* _PROBLEM STATEMENT_: Nothing in the entries may be altered; copy them in full.

* _ENTRIES PROVIDED_:
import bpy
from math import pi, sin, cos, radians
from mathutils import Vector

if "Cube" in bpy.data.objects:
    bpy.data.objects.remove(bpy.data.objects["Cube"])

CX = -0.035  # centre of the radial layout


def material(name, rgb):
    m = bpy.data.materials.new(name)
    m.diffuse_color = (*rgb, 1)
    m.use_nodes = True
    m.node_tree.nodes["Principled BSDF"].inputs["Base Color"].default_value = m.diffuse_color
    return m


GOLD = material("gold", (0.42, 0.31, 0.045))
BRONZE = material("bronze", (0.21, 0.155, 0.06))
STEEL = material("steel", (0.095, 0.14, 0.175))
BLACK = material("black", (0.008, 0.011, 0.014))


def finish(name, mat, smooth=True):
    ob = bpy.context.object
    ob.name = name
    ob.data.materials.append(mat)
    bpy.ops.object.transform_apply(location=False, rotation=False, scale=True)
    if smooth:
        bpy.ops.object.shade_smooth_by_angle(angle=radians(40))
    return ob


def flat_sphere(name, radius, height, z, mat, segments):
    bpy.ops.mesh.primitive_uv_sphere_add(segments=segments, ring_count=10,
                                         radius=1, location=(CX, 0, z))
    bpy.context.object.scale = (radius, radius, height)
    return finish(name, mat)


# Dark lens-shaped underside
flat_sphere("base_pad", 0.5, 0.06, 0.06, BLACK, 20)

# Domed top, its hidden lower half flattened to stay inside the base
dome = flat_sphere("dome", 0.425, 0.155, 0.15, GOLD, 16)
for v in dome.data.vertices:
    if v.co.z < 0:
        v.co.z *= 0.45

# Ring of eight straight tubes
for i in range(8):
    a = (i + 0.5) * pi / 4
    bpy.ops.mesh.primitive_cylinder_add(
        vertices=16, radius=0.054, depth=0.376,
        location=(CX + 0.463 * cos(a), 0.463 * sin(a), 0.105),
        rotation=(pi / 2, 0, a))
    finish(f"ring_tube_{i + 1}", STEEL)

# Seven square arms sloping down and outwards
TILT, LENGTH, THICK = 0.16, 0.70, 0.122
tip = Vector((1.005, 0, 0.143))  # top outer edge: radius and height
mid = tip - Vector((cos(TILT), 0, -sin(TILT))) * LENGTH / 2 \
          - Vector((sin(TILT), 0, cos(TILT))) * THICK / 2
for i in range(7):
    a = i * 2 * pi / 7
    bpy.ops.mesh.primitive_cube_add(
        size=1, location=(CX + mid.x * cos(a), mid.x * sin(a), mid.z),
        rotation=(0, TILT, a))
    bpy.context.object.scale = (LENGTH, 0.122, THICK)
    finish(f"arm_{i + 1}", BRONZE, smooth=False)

* _RESULT OF THIS EXERCISE_:
import bpy
from math import pi, sin, cos, radians
from mathutils import Vector

if "Cube" in bpy.data.objects:
    bpy.data.objects.remove(bpy.data.objects["Cube"])

CX = -0.035  # centre of the radial layout


def material(name, rgb):
    m = bpy.data.materials.new(name)
    m.diffuse_color = (*rgb, 1)
    m.use_nodes = True
    m.node_tree.nodes["Principled BSDF"].inputs["Base Color"].default_value = m.diffuse_color
    return m


GOLD = material("gold", (0.42, 0.31, 0.045))
BRONZE = material("bronze", (0.21, 0.155, 0.06))
STEEL = material("steel", (0.095, 0.14, 0.175))
BLACK = material("black", (0.008, 0.011, 0.014))


def finish(name, mat, smooth=True):
    ob = bpy.context.object
    ob.name = name
    ob.data.materials.append(mat)
    bpy.ops.object.transform_apply(location=False, rotation=False, scale=True)
    if smooth:
        bpy.ops.object.shade_smooth_by_angle(angle=radians(40))
    return ob


def flat_sphere(name, radius, height, z, mat, segments):
    bpy.ops.mesh.primitive_uv_sphere_add(segments=segments, ring_count=10,
                                         radius=1, location=(CX, 0, z))
    bpy.context.object.scale = (radius, radius, height)
    return finish(name, mat)


# Dark lens-shaped underside
flat_sphere("base_pad", 0.5, 0.06, 0.06, BLACK, 20)

# Domed top, its hidden lower half flattened to stay inside the base
dome = flat_sphere("dome", 0.425, 0.155, 0.15, GOLD, 16)
for v in dome.data.vertices:
    if v.co.z < 0:
        v.co.z *= 0.45

# Ring of eight straight tubes
for i in range(8):
    a = (i + 0.5) * pi / 4
    bpy.ops.mesh.primitive_cylinder_add(
        vertices=16, radius=0.054, depth=0.376,
        location=(CX + 0.463 * cos(a), 0.463 * sin(a), 0.105),
        rotation=(pi / 2, 0, a))
    finish(f"ring_tube_{i + 1}", STEEL)

# Seven square arms sloping down and outwards
TILT, LENGTH, THICK = 0.16, 0.70, 0.122
tip = Vector((1.005, 0, 0.143))  # top outer edge: radius and height
mid = tip - Vector((cos(TILT), 0, -sin(TILT))) * LENGTH / 2 \
          - Vector((sin(TILT), 0, cos(TILT))) * THICK / 2
for i in range(7):
    a = i * 2 * pi / 7
    bpy.ops.mesh.primitive_cube_add(
        size=1, location=(CX + mid.x * cos(a), mid.x * sin(a), mid.z),
        rotation=(0, TILT, a))
    bpy.context.object.scale = (LENGTH, 0.122, THICK)
    finish(f"arm_{i + 1}", BRONZE, smooth=False)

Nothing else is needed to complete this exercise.